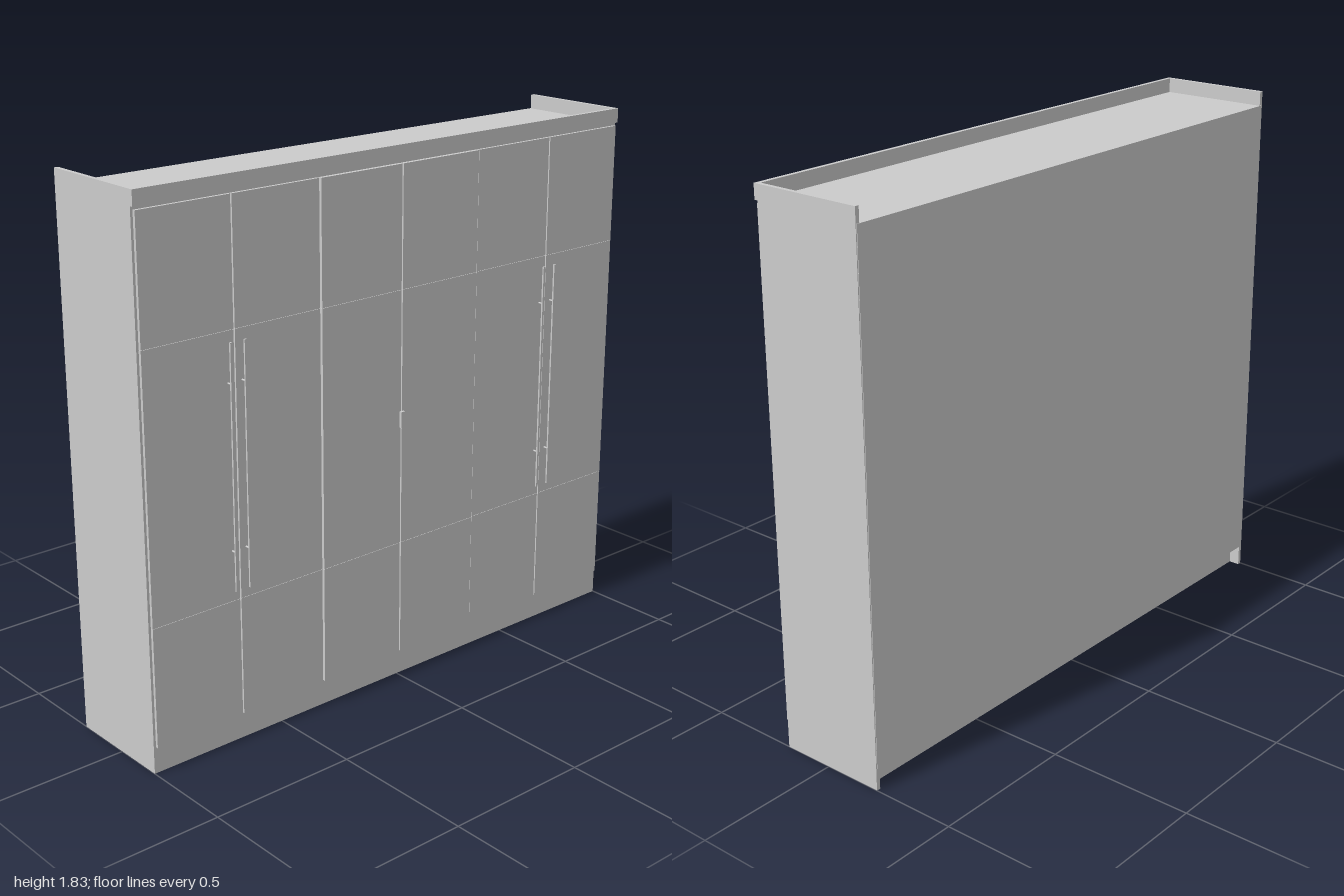
import * as THREE from 'three';

export function createModel() {
  const model = new THREE.Group();
  const material = new THREE.MeshStandardMaterial({ color: 0xcccccc });

  // Box given by its extents along each axis
  function box(name, [x0, x1], [y0, y1], [z0, z1], parent = model) {
    const mesh = new THREE.Mesh(new THREE.BoxGeometry(x1 - x0, y1 - y0, z1 - z0), material);
    mesh.name = name;
    mesh.position.set((x0 + x1) / 2, (y0 + y1) / 2, (z0 + z1) / 2);
    parent.add(mesh);
    return mesh;
  }

  const T = 0.014;          // board thickness
  const H = 1.825;          // overall height
  const FRONT = 0.178, BACK = -0.208;
  const inner = [-1 + T, 1 - T];

  // Carcass: sides, recessed top, raised floor, back sheet
  box('leftSide', [1 - T, 1], [0, H], [BACK, FRONT]);
  box('rightSide', [-1, -1 + T], [0, H], [BACK, FRONT]);
  box('topPanel', inner, [1.762, 1.776], [BACK, FRONT]);
  box('floorPanel', inner, [0.075, 0.089], [BACK, FRONT]);
  box('backPanel', [-0.997, 0.997], [0.075, 1.776], [-0.21, -0.206]);
  for (const x of [-0.33, 0.33]) {
    box('divider', [x - T / 2, x + T / 2], [0.089, 1.762], [-0.206, FRONT - 0.002]);
    box('plinthDivider', [x - T / 2, x + T / 2], [0, 0.075], [-0.156, FRONT - T]);
  }

  // Plinth boards; the rear one is set in
  box('plinthFront', inner, [0, 0.075], [FRONT - T, FRONT]);
  box('plinthBack', inner, [0, 0.075], [-0.17, -0.156]);

  // Cornice: front board standing above the top panel
  box('cornice', [-1, 1], [1.776, H], [FRONT - 0.002, 0.19]);

  // Six doors, each of three stacked panels; the middle pair stands proud
  const rows = [0.09, 0.492, 1.362, 1.766];
  const edges = [-0.995, -0.663, -0.332, 0, 0.332, 0.663, 0.995];
  for (let i = 0; i < 6; i++) {
    const door = new THREE.Group();
    door.name = 'door';
    const face = i === 2 || i === 3 ? 0.193 : 0.189;
    for (let j = 0; j < 3; j++) {
      box('doorPanel', [edges[i] + 0.0025, edges[i + 1] - 0.0025],
        [rows[j] + 0.0005, rows[j + 1] - 0.0005], [FRONT + 0.001, face], door);
    }
    model.add(door);
  }

  // Long bar handles on two posts each
  for (const x of [-0.69, -0.637, 0.637, 0.69]) {
    const handle = new THREE.Group();
    handle.name = 'handle';
    box('handleBar', [x - 0.004, x + 0.004], [0.53, 1.33], [0.204, 0.21], handle);
    for (const y of [0.66, 1.2]) {
      const post = new THREE.Mesh(new THREE.CylinderGeometry(0.003, 0.003, 0.018, 12), material);
      post.name = 'handlePost';
      post.rotation.x = Math.PI / 2;
      post.position.set(x, y, 0.196);
      handle.add(post);
    }
    model.add(handle);
  }

  // Small pull at the meeting of the middle doors
  box('centrePull', [-0.008, 0.008], [0.9, 0.955], [0.19, 0.203]);

  return model;
}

Exercise objective: The copy should match the records above exactly, except that pictures are dropped.

Response box:
import * as THREE from 'three';

export function createModel() {
  const model = new THREE.Group();
  const material = new THREE.MeshStandardMaterial({ color: 0xcccccc });

  // Box given by its extents along each axis
  function box(name, [x0, x1], [y0, y1], [z0, z1], parent = model) {
    const mesh = new THREE.Mesh(new THREE.BoxGeometry(x1 - x0, y1 - y0, z1 - z0), material);
    mesh.name = name;
    mesh.position.set((x0 + x1) / 2, (y0 + y1) / 2, (z0 + z1) / 2);
    parent.add(mesh);
    return mesh;
  }

  const T = 0.014;          // board thickness
  const H = 1.825;          // overall height
  const FRONT = 0.178, BACK = -0.208;
  const inner = [-1 + T, 1 - T];

  // Carcass: sides, recessed top, raised floor, back sheet
  box('leftSide', [1 - T, 1], [0, H], [BACK, FRONT]);
  box('rightSide', [-1, -1 + T], [0, H], [BACK, FRONT]);
  box('topPanel', inner, [1.762, 1.776], [BACK, FRONT]);
  box('floorPanel', inner, [0.075, 0.089], [BACK, FRONT]);
  box('backPanel', [-0.997, 0.997], [0.075, 1.776], [-0.21, -0.206]);
  for (const x of [-0.33, 0.33]) {
    box('divider', [x - T / 2, x + T / 2], [0.089, 1.762], [-0.206, FRONT - 0.002]);
    box('plinthDivider', [x - T / 2, x + T / 2], [0, 0.075], [-0.156, FRONT - T]);
  }

  // Plinth boards; the rear one is set in
  box('plinthFront', inner, [0, 0.075], [FRONT - T, FRONT]);
  box('plinthBack', inner, [0, 0.075], [-0.17, -0.156]);

  // Cornice: front board standing above the top panel
  box('cornice', [-1, 1], [1.776, H], [FRONT - 0.002, 0.19]);

  // Six doors, each of three stacked panels; the middle pair stands proud
  const rows = [0.09, 0.492, 1.362, 1.766];
  const edges = [-0.995, -0.663, -0.332, 0, 0.332, 0.663, 0.995];
  for (let i = 0; i < 6; i++) {
    const door = new THREE.Group();
    door.name = 'door';
    const face = i === 2 || i === 3 ? 0.193 : 0.189;
    for (let j = 0; j < 3; j++) {
      box('doorPanel', [edges[i] + 0.0025, edges[i + 1] - 0.0025],
        [rows[j] + 0.0005, rows[j + 1] - 0.0005], [FRONT + 0.001, face], door);
    }
    model.add(door);
  }

  // Long bar handles on two posts each
  for (const x of [-0.69, -0.637, 0.637, 0.69]) {
    const handle = new THREE.Group();
    handle.name = 'handle';
    box('handleBar', [x - 0.004, x + 0.004], [0.53, 1.33], [0.204, 0.21], handle);
    for (const y of [0.66, 1.2]) {
      const post = new THREE.Mesh(new THREE.CylinderGeometry(0.003, 0.003, 0.018, 12), material);
      post.name = 'handlePost';
      post.rotation.x = Math.PI / 2;
      post.position.set(x, y, 0.196);
      handle.add(post);
    }
    model.add(handle);
  }

  // Small pull at the meeting of the middle doors
  box('centrePull', [-0.008, 0.008], [0.9, 0.955], [0.19, 0.203]);

  return model;
}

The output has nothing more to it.